> _Task instructions_: Please repeat the lines below, exactly and only, from the one that holds "R, CY, CZ, T = 0.355, -0.80, 0.445, 0.01" through the one that holds "# Repeat the".

***** Information supplied *****

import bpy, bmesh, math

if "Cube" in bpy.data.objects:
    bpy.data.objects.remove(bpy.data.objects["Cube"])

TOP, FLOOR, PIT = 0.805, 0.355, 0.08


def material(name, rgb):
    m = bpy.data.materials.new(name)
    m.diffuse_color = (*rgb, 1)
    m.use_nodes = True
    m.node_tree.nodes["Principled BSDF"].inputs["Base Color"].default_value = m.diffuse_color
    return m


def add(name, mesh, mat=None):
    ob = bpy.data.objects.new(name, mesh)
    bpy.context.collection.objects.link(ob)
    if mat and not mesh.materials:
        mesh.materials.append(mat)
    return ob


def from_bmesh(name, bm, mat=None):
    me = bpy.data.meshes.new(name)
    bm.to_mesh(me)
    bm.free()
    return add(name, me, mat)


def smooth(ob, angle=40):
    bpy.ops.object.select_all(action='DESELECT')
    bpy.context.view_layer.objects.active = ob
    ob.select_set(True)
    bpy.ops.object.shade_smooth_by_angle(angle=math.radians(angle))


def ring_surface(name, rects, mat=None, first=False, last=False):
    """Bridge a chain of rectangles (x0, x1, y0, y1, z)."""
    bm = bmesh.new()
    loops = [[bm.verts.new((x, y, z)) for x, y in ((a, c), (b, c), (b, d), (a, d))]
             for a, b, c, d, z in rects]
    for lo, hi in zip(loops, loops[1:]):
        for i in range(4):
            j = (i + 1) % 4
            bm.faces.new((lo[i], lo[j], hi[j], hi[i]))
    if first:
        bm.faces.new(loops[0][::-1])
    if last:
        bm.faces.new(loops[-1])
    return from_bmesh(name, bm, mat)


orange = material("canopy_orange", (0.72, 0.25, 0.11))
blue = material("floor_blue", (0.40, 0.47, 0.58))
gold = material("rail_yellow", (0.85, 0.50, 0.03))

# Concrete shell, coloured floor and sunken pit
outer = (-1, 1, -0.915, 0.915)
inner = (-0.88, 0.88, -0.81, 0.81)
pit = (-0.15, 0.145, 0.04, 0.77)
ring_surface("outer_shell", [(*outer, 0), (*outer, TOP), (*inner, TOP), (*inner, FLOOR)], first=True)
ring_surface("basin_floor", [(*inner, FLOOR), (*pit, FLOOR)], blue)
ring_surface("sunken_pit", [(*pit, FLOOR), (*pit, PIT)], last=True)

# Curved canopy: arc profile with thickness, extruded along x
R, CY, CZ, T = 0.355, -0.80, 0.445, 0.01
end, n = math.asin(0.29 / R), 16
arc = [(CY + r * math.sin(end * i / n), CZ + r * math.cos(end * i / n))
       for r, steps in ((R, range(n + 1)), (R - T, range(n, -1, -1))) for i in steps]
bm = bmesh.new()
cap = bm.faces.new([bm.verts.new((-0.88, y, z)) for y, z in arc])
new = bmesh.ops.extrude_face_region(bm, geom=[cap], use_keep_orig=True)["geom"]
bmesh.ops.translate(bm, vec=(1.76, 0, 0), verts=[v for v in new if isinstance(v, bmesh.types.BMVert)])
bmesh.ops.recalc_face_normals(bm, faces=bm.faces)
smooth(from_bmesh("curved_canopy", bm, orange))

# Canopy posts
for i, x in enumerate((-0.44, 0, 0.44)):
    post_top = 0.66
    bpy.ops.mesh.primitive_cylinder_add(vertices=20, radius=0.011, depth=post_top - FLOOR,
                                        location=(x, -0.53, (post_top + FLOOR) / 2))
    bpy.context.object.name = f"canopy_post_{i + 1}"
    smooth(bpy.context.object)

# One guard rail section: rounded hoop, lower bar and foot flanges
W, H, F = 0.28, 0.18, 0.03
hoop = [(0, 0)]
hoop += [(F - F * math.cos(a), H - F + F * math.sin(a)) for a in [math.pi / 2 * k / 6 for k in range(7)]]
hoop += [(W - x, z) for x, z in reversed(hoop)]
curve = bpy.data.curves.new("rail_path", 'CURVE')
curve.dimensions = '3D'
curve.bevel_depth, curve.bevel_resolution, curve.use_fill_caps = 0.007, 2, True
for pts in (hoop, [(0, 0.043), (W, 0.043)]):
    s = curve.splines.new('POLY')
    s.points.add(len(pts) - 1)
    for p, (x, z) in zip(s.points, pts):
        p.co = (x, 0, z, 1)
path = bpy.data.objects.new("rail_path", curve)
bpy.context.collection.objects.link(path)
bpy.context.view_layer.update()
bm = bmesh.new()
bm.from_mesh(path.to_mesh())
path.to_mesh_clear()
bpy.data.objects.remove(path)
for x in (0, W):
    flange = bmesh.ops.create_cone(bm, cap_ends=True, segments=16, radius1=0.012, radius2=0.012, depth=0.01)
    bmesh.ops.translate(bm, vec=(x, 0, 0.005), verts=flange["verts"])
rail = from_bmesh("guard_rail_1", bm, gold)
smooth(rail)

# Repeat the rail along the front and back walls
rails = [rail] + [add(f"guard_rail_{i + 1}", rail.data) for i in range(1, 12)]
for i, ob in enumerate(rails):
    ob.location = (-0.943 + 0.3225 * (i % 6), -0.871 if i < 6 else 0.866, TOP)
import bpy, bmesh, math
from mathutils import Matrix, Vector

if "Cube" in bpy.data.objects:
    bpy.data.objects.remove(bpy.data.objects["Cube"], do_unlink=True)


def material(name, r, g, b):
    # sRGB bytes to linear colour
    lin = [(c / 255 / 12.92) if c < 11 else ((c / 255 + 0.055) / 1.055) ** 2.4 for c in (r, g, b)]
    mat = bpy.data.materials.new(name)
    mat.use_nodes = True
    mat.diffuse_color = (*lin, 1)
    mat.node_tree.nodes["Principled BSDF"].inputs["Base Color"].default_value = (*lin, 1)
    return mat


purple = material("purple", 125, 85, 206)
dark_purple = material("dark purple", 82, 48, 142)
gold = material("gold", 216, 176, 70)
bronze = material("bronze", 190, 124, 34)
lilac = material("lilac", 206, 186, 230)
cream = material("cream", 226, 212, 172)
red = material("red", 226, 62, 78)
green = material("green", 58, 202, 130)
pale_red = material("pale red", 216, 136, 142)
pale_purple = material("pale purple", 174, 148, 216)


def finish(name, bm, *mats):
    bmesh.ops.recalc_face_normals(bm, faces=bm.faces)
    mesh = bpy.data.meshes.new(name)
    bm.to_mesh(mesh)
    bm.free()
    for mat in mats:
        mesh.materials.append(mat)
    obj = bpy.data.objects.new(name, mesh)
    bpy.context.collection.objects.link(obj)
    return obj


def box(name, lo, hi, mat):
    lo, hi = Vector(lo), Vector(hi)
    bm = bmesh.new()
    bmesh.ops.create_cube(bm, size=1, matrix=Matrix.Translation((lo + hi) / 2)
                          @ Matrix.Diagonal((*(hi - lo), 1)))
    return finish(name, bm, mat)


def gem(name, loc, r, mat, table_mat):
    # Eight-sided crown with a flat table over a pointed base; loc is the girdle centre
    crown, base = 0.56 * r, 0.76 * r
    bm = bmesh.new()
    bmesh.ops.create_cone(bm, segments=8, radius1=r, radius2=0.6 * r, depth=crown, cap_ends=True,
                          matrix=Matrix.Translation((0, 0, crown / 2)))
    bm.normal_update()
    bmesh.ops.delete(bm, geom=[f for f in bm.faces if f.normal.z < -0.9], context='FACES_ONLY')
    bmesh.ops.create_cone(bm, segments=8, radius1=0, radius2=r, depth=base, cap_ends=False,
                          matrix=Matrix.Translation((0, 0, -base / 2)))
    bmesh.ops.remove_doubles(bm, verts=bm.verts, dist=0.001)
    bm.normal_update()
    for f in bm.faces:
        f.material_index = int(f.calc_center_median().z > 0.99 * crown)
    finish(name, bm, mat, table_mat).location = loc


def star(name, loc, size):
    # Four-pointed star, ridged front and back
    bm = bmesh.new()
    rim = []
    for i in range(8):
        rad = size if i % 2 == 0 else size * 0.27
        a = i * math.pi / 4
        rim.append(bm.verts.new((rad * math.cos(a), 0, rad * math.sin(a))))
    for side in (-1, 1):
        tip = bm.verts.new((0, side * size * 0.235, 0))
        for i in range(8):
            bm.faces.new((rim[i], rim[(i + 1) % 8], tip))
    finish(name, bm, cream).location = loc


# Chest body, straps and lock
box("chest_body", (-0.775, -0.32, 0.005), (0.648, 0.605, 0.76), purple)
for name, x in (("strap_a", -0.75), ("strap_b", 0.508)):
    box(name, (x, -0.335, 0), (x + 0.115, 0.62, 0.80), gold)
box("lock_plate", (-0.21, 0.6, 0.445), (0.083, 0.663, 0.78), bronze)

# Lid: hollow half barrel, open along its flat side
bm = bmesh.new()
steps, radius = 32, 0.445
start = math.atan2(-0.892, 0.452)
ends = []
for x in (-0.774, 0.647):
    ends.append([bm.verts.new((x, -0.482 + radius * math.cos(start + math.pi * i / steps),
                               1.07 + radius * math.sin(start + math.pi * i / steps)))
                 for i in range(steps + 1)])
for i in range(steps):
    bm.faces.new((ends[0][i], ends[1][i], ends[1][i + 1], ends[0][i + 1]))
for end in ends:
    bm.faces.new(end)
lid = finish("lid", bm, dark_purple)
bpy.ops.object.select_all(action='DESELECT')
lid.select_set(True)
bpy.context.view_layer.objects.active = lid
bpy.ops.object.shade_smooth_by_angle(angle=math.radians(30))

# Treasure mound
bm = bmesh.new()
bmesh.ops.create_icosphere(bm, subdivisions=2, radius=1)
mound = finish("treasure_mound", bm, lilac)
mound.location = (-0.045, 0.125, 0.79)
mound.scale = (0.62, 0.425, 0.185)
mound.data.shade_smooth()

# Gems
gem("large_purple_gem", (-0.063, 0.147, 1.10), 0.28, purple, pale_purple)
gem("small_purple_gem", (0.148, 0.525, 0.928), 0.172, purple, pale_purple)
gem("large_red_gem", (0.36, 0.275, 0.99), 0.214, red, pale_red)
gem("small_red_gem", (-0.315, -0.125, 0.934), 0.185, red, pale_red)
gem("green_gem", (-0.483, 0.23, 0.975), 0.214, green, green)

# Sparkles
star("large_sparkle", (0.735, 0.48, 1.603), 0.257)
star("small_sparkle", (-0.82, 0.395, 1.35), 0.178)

*****

> _Result of this task_:
R, CY, CZ, T = 0.355, -0.80, 0.445, 0.01
end, n = math.asin(0.29 / R), 16
arc = [(CY + r * math.sin(end * i / n), CZ + r * math.cos(end * i / n))
       for r, steps in ((R, range(n + 1)), (R - T, range(n, -1, -1))) for i in steps]
bm = bmesh.new()
cap = bm.faces.new([bm.verts.new((-0.88, y, z)) for y, z in arc])
new = bmesh.ops.extrude_face_region(bm, geom=[cap], use_keep_orig=True)["geom"]
bmesh.ops.translate(bm, vec=(1.76, 0, 0), verts=[v for v in new if isinstance(v, bmesh.types.BMVert)])
bmesh.ops.recalc_face_normals(bm, faces=bm.faces)
smooth(from_bmesh("curved_canopy", bm, orange))

# Canopy posts
for i, x in enumerate((-0.44, 0, 0.44)):
    post_top = 0.66
    bpy.ops.mesh.primitive_cylinder_add(vertices=20, radius=0.011, depth=post_top - FLOOR,
                                        location=(x, -0.53, (post_top + FLOOR) / 2))
    bpy.context.object.name = f"canopy_post_{i + 1}"
    smooth(bpy.context.object)

# One guard rail section: rounded hoop, lower bar and foot flanges
W, H, F = 0.28, 0.18, 0.03
hoop = [(0, 0)]
hoop += [(F - F * math.cos(a), H - F + F * math.sin(a)) for a in [math.pi / 2 * k / 6 for k in range(7)]]
hoop += [(W - x, z) for x, z in reversed(hoop)]
curve = bpy.data.curves.new("rail_path", 'CURVE')
curve.dimensions = '3D'
curve.bevel_depth, curve.bevel_resolution, curve.use_fill_caps = 0.007, 2, True
for pts in (hoop, [(0, 0.043), (W, 0.043)]):
    s = curve.splines.new('POLY')
    s.points.add(len(pts) - 1)
    for p, (x, z) in zip(s.points, pts):
        p.co = (x, 0, z, 1)
path = bpy.data.objects.new("rail_path", curve)
bpy.context.collection.objects.link(path)
bpy.context.view_layer.update()
bm = bmesh.new()
bm.from_mesh(path.to_mesh())
path.to_mesh_clear()
bpy.data.objects.remove(path)
for x in (0, W):
    flange = bmesh.ops.create_cone(bm, cap_ends=True, segments=16, radius1=0.012, radius2=0.012, depth=0.01)
    bmesh.ops.translate(bm, vec=(x, 0, 0.005), verts=flange["verts"])
rail = from_bmesh("guard_rail_1", bm, gold)
smooth(rail)

# Repeat the rail along the front and back walls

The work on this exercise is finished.